Which lines of the entries below include "bmesh"? List them all.

Stored entries
○ ○ ○ ○ ○

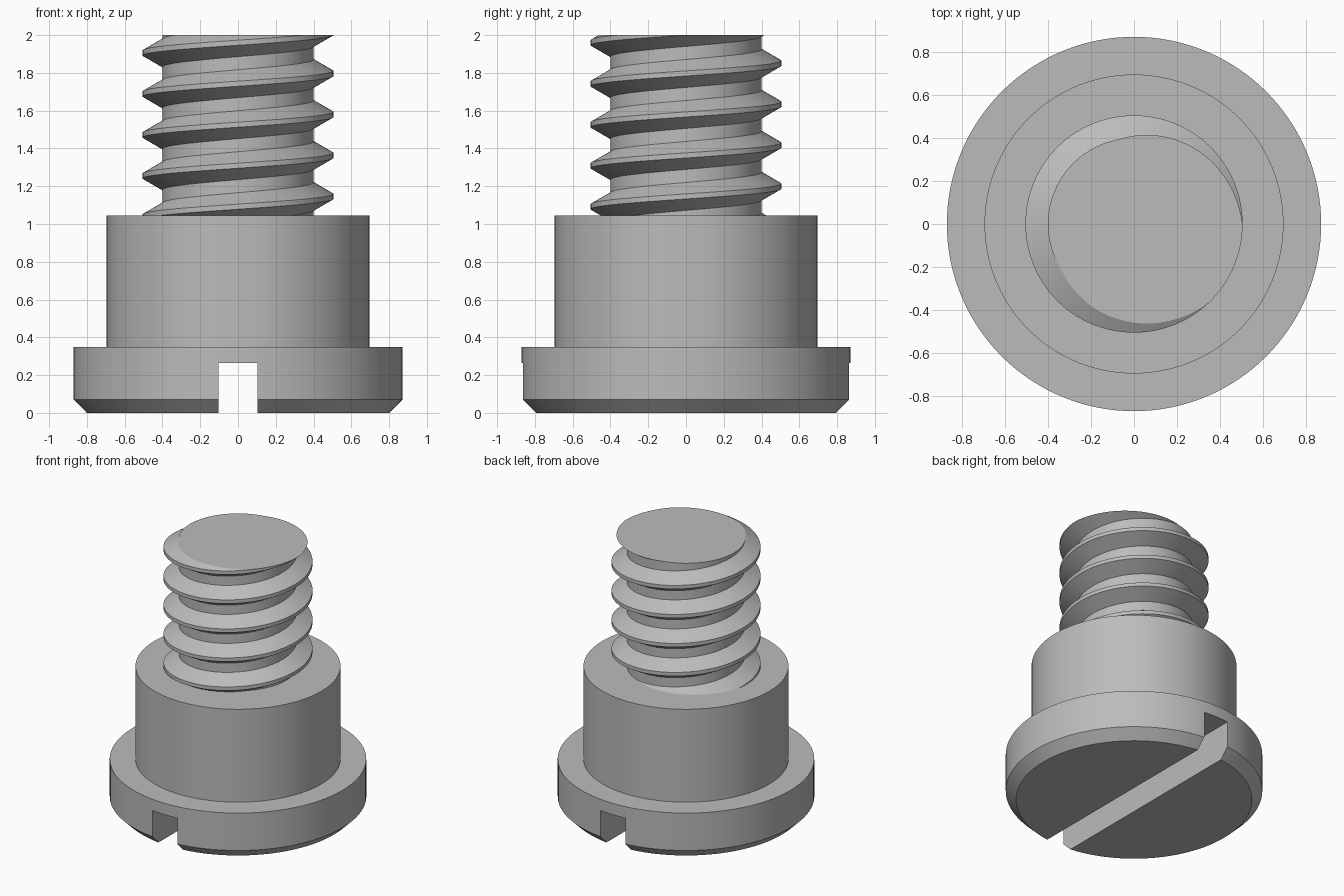
import bpy, bmesh, math

cube = bpy.data.objects.get("Cube")
if cube:
    bpy.data.objects.remove(cube, do_unlink=True)

SEG = 128
steel = bpy.data.materials.new("grey_steel")
steel.use_nodes = True
GREY = (0.5, 0.5, 0.5, 1)
steel.diffuse_color = GREY
steel.node_tree.nodes["Principled BSDF"].inputs["Base Color"].default_value = GREY


def make_object(name, bm):
    bmesh.ops.recalc_face_normals(bm, faces=bm.faces[:])
    mesh = bpy.data.meshes.new(name)
    bm.to_mesh(mesh)
    bm.free()
    obj = bpy.data.objects.new(name, mesh)
    bpy.context.collection.objects.link(obj)
    mesh.materials.append(steel)
    return obj


def activate(obj):
    bpy.ops.object.select_all(action='DESELECT')
    obj.select_set(True)
    bpy.context.view_layer.objects.active = obj


def smooth(obj):
    activate(obj)
    bpy.ops.object.shade_smooth_by_angle(angle=math.radians(25))


def lathe(name, profile):
    """Closed solid from (radius, height) rings, bottom to top."""
    bm = bmesh.new()
    rings = []
    for r, z in profile:
        rings.append([bm.verts.new((r * math.cos(a), r * math.sin(a), z))
                      for a in (math.tau * i / SEG for i in range(SEG))])
    for low, high in zip(rings, rings[1:]):
        for i in range(SEG):
            j = (i + 1) % SEG
            bm.faces.new((low[i], low[j], high[j], high[i]))
    bm.faces.new(rings[0])
    bm.faces.new(rings[-1])
    return make_object(name, bm)


# Chamfered head with a screwdriver slot cut through its underside
head = lathe("head", [(0.80, 0), (0.87, 0.07), (0.87, 0.35)])
bm = bmesh.new()
bmesh.ops.create_cube(bm, size=1)
bmesh.ops.scale(bm, vec=(0.205, 2.4, 0.53), verts=bm.verts)
cutter = make_object("slot_cutter", bm)
cutter.hide_render = True
slot = head.modifiers.new("slot", 'BOOLEAN')
slot.operation = 'DIFFERENCE'
slot.solver = 'EXACT'
slot.object = cutter
activate(head)
bpy.ops.object.modifier_apply(modifier=slot.name)
bpy.data.objects.remove(cutter, do_unlink=True)
smooth(head)

# Plain cylindrical shoulder, seated in the head
shoulder = lathe("shoulder", [(0.695, 0.31), (0.695, 1.045)])
smooth(shoulder)

# Right-hand thread: a trapezoid section swept along a helix, with the root
# strip joining each turn to the next
PITCH, TURNS = 0.217, 8
ROOT, CREST = 0.4, 0.505
SECTION = [(ROOT, -0.074), (CREST, -0.0135), (CREST, 0.0135), (ROOT, 0.074)]
START = 2.014 - 6 * PITCH
bm = bmesh.new()
sweep = []
for i in range(TURNS * SEG + 1):
    a = math.tau * i / SEG
    z = START + PITCH * i / SEG
    sweep.append([bm.verts.new((r * math.cos(a), r * math.sin(a), z + dz))
                  for r, dz in SECTION])
for i in range(TURNS * SEG):
    s, t = sweep[i], sweep[i + 1]
    for k in range(3):
        bm.faces.new((s[k], t[k], t[k + 1], s[k + 1]))
    if i + SEG + 1 < len(sweep):
        u, v = sweep[i + SEG], sweep[i + SEG + 1]
        bm.faces.new((s[3], t[3], v[0], u[0]))

# Trim the thread flat at the tip and inside the shoulder, then cap both ends
for height, direction in ((2.0, 1), (1.0, -1)):
    bmesh.ops.bisect_plane(bm, geom=bm.verts[:] + bm.edges[:] + bm.faces[:],
                           plane_co=(0, 0, height), plane_no=(0, 0, direction),
                           clear_outer=True)
    rim = [e for e in bm.edges if e.is_boundary
           and all(abs(v.co.z - height) < 1e-4 for v in e.verts)]
    bmesh.ops.edgeloop_fill(bm, edges=rim)
thread = make_object("thread", bm)
smooth(thread)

○ ○ ○ ○ ○

Answer box =>
import bpy, bmesh, math
    bmesh.ops.recalc_face_normals(bm, faces=bm.faces[:])
    bm = bmesh.new()
bm = bmesh.new()
bmesh.ops.create_cube(bm, size=1)
bmesh.ops.scale(bm, vec=(0.205, 2.4, 0.53), verts=bm.verts)
bm = bmesh.new()
    bmesh.ops.bisect_plane(bm, geom=bm.verts[:] + bm.edges[:] + bm.faces[:],
    bmesh.ops.edgeloop_fill(bm, edges=rim)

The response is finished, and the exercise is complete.